### What the exercise asks
Look below for the line containing "model.add(longWall);"; from there through the line containing "model.add(shortWall);", both lines included, please set down each line exactly and nothing else.
====== Raw data
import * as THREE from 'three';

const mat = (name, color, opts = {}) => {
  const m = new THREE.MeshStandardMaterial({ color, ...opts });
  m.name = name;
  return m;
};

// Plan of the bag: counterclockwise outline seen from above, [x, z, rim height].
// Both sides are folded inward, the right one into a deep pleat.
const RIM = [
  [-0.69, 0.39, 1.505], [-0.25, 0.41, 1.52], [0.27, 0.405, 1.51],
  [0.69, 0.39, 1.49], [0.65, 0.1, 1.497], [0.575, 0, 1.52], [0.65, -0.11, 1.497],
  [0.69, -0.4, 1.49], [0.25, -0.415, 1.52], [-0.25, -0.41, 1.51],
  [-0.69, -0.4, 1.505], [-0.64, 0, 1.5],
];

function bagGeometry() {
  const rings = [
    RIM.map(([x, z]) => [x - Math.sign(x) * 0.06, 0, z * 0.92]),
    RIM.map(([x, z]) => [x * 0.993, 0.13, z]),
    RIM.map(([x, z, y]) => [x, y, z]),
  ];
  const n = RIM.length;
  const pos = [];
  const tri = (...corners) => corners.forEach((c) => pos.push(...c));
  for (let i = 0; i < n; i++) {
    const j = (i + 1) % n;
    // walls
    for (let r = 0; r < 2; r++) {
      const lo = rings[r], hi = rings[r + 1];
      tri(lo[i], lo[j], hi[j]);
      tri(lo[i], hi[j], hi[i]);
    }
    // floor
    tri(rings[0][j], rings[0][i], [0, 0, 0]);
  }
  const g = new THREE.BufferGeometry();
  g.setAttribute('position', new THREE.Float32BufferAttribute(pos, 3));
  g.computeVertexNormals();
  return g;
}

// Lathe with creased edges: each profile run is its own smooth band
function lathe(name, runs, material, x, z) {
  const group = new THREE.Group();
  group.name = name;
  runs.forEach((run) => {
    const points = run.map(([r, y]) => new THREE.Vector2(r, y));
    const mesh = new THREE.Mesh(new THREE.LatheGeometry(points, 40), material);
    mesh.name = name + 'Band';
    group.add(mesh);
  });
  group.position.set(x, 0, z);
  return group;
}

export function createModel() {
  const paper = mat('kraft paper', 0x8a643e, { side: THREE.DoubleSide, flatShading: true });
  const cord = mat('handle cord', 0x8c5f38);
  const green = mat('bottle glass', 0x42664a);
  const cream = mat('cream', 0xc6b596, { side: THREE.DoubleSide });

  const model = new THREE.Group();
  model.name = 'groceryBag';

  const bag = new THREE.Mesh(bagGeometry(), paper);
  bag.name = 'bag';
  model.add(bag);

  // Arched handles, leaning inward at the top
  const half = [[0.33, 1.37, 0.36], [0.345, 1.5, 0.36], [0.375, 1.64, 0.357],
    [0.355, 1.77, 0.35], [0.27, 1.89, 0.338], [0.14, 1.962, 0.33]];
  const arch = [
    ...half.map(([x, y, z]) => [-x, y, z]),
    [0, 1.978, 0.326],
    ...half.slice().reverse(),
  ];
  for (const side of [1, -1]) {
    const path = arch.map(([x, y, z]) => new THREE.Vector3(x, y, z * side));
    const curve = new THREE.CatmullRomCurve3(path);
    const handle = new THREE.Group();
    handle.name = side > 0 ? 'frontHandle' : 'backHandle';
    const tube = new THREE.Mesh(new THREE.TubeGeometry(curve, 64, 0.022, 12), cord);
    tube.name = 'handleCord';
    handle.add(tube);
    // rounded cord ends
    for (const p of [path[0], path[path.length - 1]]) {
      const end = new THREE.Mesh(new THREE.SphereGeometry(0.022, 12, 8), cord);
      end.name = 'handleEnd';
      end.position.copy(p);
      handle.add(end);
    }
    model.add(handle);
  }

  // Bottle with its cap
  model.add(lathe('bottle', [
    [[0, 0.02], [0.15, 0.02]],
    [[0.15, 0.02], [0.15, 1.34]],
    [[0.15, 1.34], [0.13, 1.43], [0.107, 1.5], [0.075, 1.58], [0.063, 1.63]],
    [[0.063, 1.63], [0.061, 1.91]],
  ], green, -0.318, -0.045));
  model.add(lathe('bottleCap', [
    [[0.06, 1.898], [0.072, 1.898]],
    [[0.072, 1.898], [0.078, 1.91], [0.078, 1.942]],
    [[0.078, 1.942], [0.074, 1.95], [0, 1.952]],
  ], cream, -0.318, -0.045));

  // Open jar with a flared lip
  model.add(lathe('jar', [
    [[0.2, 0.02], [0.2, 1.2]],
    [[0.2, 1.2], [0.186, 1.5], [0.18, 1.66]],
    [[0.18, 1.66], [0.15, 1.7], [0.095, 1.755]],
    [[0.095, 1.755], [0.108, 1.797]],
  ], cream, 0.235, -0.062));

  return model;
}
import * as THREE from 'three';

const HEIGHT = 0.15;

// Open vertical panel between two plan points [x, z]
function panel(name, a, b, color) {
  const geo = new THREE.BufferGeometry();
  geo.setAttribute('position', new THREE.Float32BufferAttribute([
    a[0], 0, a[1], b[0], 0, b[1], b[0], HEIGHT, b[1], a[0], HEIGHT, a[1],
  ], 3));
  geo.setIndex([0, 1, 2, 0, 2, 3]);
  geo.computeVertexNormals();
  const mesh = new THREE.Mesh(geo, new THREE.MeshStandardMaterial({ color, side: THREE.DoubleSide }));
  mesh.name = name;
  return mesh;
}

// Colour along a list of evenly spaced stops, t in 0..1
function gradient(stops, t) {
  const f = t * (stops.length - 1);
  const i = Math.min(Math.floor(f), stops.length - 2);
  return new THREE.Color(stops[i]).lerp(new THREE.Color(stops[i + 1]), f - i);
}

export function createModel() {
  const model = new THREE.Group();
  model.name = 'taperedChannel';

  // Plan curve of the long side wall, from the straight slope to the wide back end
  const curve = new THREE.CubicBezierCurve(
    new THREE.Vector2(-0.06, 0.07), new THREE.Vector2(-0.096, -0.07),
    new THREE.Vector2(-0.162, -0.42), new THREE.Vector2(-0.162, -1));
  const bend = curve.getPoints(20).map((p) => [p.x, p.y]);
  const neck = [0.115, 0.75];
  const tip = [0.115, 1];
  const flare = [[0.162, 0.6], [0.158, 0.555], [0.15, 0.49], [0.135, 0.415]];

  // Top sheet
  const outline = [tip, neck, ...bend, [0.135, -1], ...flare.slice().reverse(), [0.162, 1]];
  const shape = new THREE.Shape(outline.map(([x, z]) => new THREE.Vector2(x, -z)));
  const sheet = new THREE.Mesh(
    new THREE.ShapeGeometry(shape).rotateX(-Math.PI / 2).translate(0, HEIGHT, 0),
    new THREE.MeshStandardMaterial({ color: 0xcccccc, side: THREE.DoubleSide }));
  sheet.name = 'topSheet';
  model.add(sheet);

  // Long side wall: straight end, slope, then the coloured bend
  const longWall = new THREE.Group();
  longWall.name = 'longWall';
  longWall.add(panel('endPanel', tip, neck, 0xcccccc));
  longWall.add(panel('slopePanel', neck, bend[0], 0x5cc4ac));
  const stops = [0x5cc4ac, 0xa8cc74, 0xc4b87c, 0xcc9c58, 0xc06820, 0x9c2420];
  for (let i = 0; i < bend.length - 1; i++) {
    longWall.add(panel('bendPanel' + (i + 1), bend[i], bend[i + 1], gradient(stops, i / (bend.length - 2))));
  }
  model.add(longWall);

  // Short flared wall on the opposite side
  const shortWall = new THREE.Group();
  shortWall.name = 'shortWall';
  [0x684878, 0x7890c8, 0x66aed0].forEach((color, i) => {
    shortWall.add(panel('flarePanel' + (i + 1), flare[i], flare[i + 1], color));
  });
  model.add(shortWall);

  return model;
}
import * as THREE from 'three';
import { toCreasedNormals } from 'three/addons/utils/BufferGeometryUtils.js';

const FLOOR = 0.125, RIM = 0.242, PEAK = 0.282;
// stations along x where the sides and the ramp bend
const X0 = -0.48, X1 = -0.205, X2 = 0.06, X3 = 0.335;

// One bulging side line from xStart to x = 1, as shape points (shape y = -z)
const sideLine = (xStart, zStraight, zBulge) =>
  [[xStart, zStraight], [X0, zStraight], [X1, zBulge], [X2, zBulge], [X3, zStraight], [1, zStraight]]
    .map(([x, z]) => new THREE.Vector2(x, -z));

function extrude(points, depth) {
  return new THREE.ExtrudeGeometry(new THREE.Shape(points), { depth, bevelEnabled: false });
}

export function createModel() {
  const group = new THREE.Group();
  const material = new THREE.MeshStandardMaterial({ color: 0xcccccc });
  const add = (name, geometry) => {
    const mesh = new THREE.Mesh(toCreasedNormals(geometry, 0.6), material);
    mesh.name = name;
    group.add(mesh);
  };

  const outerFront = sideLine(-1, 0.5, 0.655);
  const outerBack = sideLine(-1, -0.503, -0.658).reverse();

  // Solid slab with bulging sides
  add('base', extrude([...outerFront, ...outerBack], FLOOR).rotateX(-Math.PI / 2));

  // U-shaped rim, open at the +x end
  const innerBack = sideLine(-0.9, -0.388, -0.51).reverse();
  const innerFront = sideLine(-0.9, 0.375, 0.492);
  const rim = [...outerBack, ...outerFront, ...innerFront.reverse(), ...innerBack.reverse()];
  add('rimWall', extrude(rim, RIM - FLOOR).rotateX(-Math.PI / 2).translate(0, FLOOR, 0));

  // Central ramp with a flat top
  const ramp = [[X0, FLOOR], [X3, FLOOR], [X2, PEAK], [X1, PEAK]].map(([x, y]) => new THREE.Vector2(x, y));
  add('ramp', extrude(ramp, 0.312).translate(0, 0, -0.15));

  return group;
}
============
### Solution for this problem
  model.add(longWall);

  // Short flared wall on the opposite side
  const shortWall = new THREE.Group();
  shortWall.name = 'shortWall';
  [0x684878, 0x7890c8, 0x66aed0].forEach((color, i) => {
    shortWall.add(panel('flarePanel' + (i + 1), flare[i], flare[i + 1], color));
  });
  model.add(shortWall);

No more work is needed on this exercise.